|Nutrition Facts (per serving)|
|Amount per serving|
|% Daily Value*|
|Total Fat 63g||80%|
|Saturated Fat 25g||126%|
|Total Carbohydrate 3g||1%|
|Dietary Fiber 0g||1%|
|Total Sugars 0g|
|Vitamin C 0mg||0%|
|*The % Daily Value (DV) tells you how much a nutrient in a food serving contributes to a daily diet. 2,000 calories a day is used for general nutrition advice.|
This standing rib roast is a very special dish. It's the perfect roast for a Christmas dinner, Boxing Day, or New Year's feast. And while it's certainly special occasion-worthy, it's also surprisingly easy to make. The key is to cook the meat low and slow, checking for the correct internal temperature to keep from over-cooking it. Let it rest to retain the juices when sliced.
The gravy is a simple mixture of pan drippings, flour, and beef broth. Conveniently, the gravy takes the same amount of time to make as it does for the meat to rest.
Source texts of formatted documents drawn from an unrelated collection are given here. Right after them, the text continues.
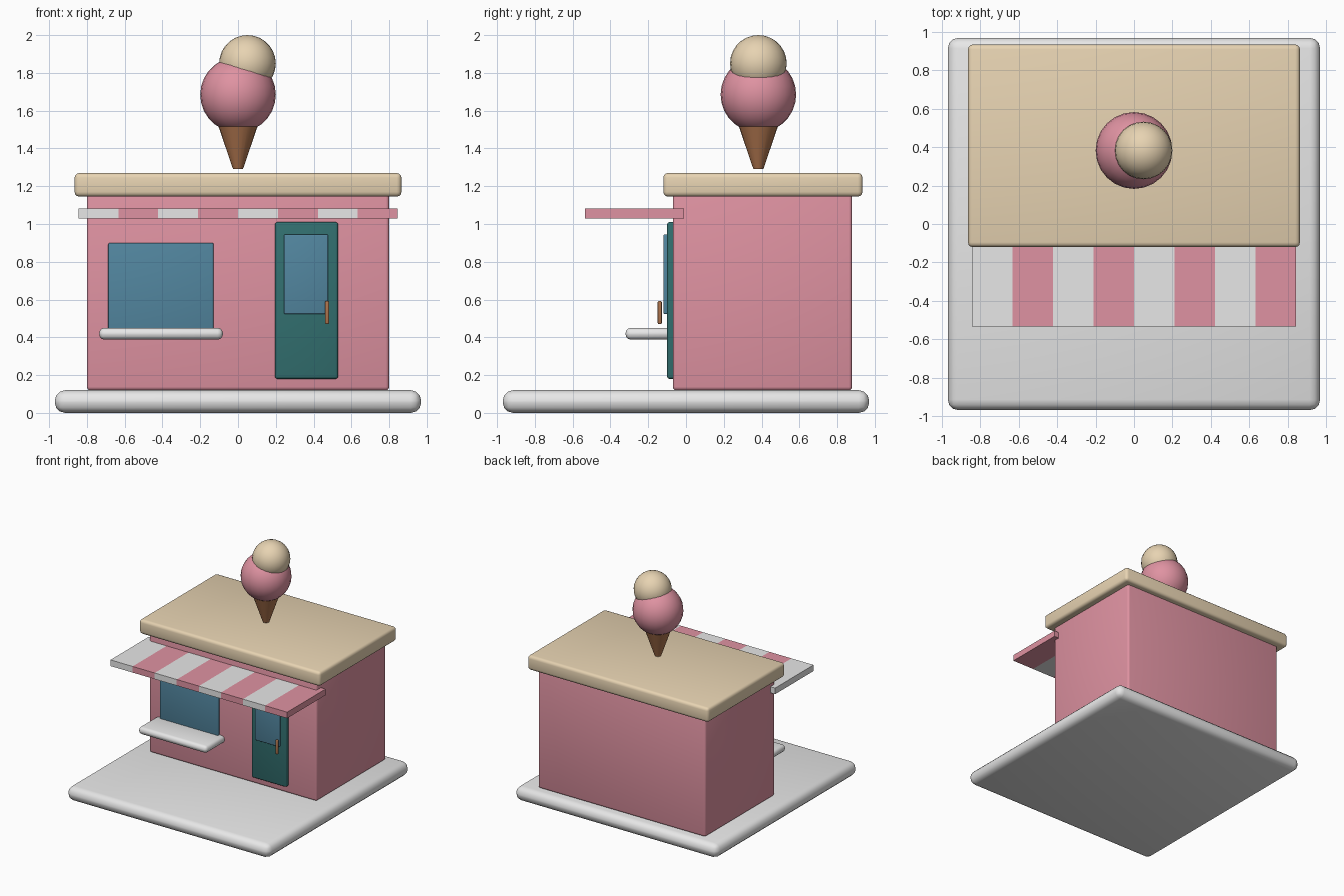
import bpy
import bmesh
from math import radians

cube = bpy.data.objects.get("Cube")
if cube:
    bpy.data.objects.remove(cube, do_unlink=True)


def make_material(name, rgb):
    mat = bpy.data.materials.new(name)
    mat.use_nodes = True
    colour = (*rgb, 1.0)
    mat.diffuse_color = colour
    bsdf = next(n for n in mat.node_tree.nodes if n.type == "BSDF_PRINCIPLED")
    bsdf.inputs["Base Color"].default_value = colour
    return mat


white = make_material("white", (0.8, 0.8, 0.8))
pink = make_material("pink", (0.74, 0.29, 0.36))
cream = make_material("cream", (0.81, 0.66, 0.45))
blue = make_material("glass_blue", (0.085, 0.24, 0.35))
teal = make_material("door_teal", (0.032, 0.16, 0.16))
brown = make_material("wafer_brown", (0.42, 0.175, 0.075))


def finish(obj, mat):
    obj.data.materials.append(mat)
    bpy.ops.object.select_all(action="DESELECT")
    obj.select_set(True)
    bpy.context.view_layer.objects.active = obj
    bpy.ops.object.shade_smooth_by_angle(angle=radians(35))
    return obj


def box(name, mat, x, y, z, bevel=0.0):
    """Box from (min, max) ranges, with rounded edges."""
    bm = bmesh.new()
    bmesh.ops.create_cube(bm, size=1)
    for v in bm.verts:
        v.co = [r[0] if c < 0 else r[1] for c, r in zip(v.co, (x, y, z))]
    if bevel:
        bmesh.ops.bevel(bm, geom=bm.edges[:], offset=bevel, segments=3,
                        profile=0.5, affect="EDGES")
    mesh = bpy.data.meshes.new(name)
    bm.to_mesh(mesh)
    bm.free()
    obj = bpy.data.objects.new(name, mesh)
    bpy.context.collection.objects.link(obj)
    return finish(obj, mat)


def scoop(name, mat, radius, location):
    bpy.ops.mesh.primitive_uv_sphere_add(segments=24, ring_count=14,
                                         radius=radius, location=location)
    obj = bpy.context.object
    obj.name = name
    return finish(obj, mat)


# Ground slab, walls and roof
box("ground_slab", white, (-0.97, 0.97), (-0.97, 0.97), (0, 0.12), 0.055)
box("walls", pink, (-0.80, 0.80), (-0.07, 0.88), (0.12, 1.17), 0.018)
box("roof", cream, (-0.865, 0.865), (-0.12, 0.935), (1.145, 1.27), 0.025)

# Striped awning
stripes, half_width = 8, 0.845
step = 2 * half_width / stripes
for i in range(stripes):
    left = -half_width + i * step
    box(f"awning_stripe_{i + 1}", pink if i % 2 else white,
        (left, left + step), (-0.535, -0.01), (1.03, 1.083))

# Serving window and counter
box("serving_window", blue, (-0.687, -0.13), (-0.09, -0.05), (0.42, 0.90), 0.008)
box("serving_counter", white, (-0.735, -0.08), (-0.32, -0.04), (0.388, 0.45), 0.028)

# Door with glass pane and handle
box("door", teal, (0.195, 0.53), (-0.10, -0.05), (0.18, 1.01), 0.014)
box("door_pane", blue, (0.243, 0.477), (-0.12, -0.09), (0.523, 0.945), 0.007)
box("door_handle", brown, (0.46, 0.482), (-0.15, -0.128), (0.47, 0.592), 0.007)

# Ice cream sign above the roof
centre_y = 0.383
bpy.ops.mesh.primitive_cone_add(vertices=24, radius1=0.026, radius2=0.108,
                                depth=0.24, location=(0, centre_y, 1.41))
cone = bpy.context.object
cone.name = "wafer_cone"
finish(cone, brown)
scoop("lower_scoop", pink, 0.20, (0, centre_y, 1.685))
scoop("upper_scoop", cream, 0.15, (0.05, centre_y, 1.85))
Slice the beef and serve it with the warm gravy drizzled over top or on the side.
Serve the standing rib roast and gravy with mashed potatoes or roasted potatoes and creamed spinach for a meal worthy of a fine steakhouse. The leftovers make fabulous sandwiches. You can also use the leftover roast beef to make a cottage pie or a casserole.
“A standing rib roast is an ideal entree for holiday dinners or special events. All that you’ll need is your beef, a hot oven, and a dependable meat thermometer. The gravy recipe, made with pan drippings and a few pantry ingredients, is the finishing touch to this spectacular main course.” —Joan Velush
Gather the ingredients.
Preheat the oven to 300 F. Place roast, fat-side up, on a rack in an open shallow roasting pan.
Season the roast with salt and pepper. Insert an oven-safe meat thermometer into the roast so that the tip reaches the center of the meat. Don't let it rest in a pocket of fat or touch bone.
Roast, uncovered for 2 to 2 1/2 hours. For rare beef, the meat thermometer should reach 115 F. Medium-rare will be 125 F, and medium will be 135 F. Remember that the internal temperature will continue to rise by 5 to 10 degrees as it rests.
Note: The USDA states that the safest minimum temperature for beef is 145 F, but it's helpful to remember that the interior of a roast does not typically harbor bacteria (hence why beef can be dry aged without the interior being contaminated even over long periods of time). The exterior of the roast will reach high enough temperatures to kill any bacteria lingering there.
Remove the rack from the roasting pan and let stand, covered loosely with foil, while making the gravy. Pour off the fat into a measuring cup.
To make the gravy, return 1/3 cup of drippings to the roasting pan. Place the pan on the stovetop over medium-low heat.
Stir in the flour until well blended.
Add the beef broth, stirring constantly.
Cook until thickened. Season the gravy with salt and pepper to taste.
Slice the rib roast to the desired thickness. Serve with the hot gravy.
- Take your standing rib out of the refrigerator and let it sit at room temperature for three hours before roasting it.
- After cooking, let your meat rest for 10 to 20 minutes before slicing it. The gravy takes about 10 minutes to make, so if you'd like to let the meat rest for 20 minutes, wait 10 minutes to make the gravy.
- If you have the time, season the roast with salt and pepper up to 2 days before cooking. Let it sit, uncovered, in the refrigerator during this time. This will dry out the surface of the meat, which will help it brown in the oven. It will also give the salt time to penetrate the meat via osmosis, making for a well-seasoned roast inside and out.
If you'd like to add a bit more flavor to your gravy, consider adding one or two of these optional ingredients:
- 1 sprig of fresh rosemary or thyme (remove before serving).
- 2 to 3 smashed garlic cloves (remove before serving).
- A knob of butter added at the end.
Instead of gravy, you can use the beef drippings to make Yorkshire puddings.
How to Store
Refrigerate leftover meat and gravy in airtight containers for up to 5 days.
When reheating, there are a few ways to prevent overcooking the meat:
- Slice the meat very thinly.
- Instead of warming the meat itself, warm the plates until hot.
- Heat up leftover gravy until very hot, then spoon over the meat.
Leftover beef is also excellent thinly sliced and served cold on its own or on a sandwich with horseradish sauce and blue cheese.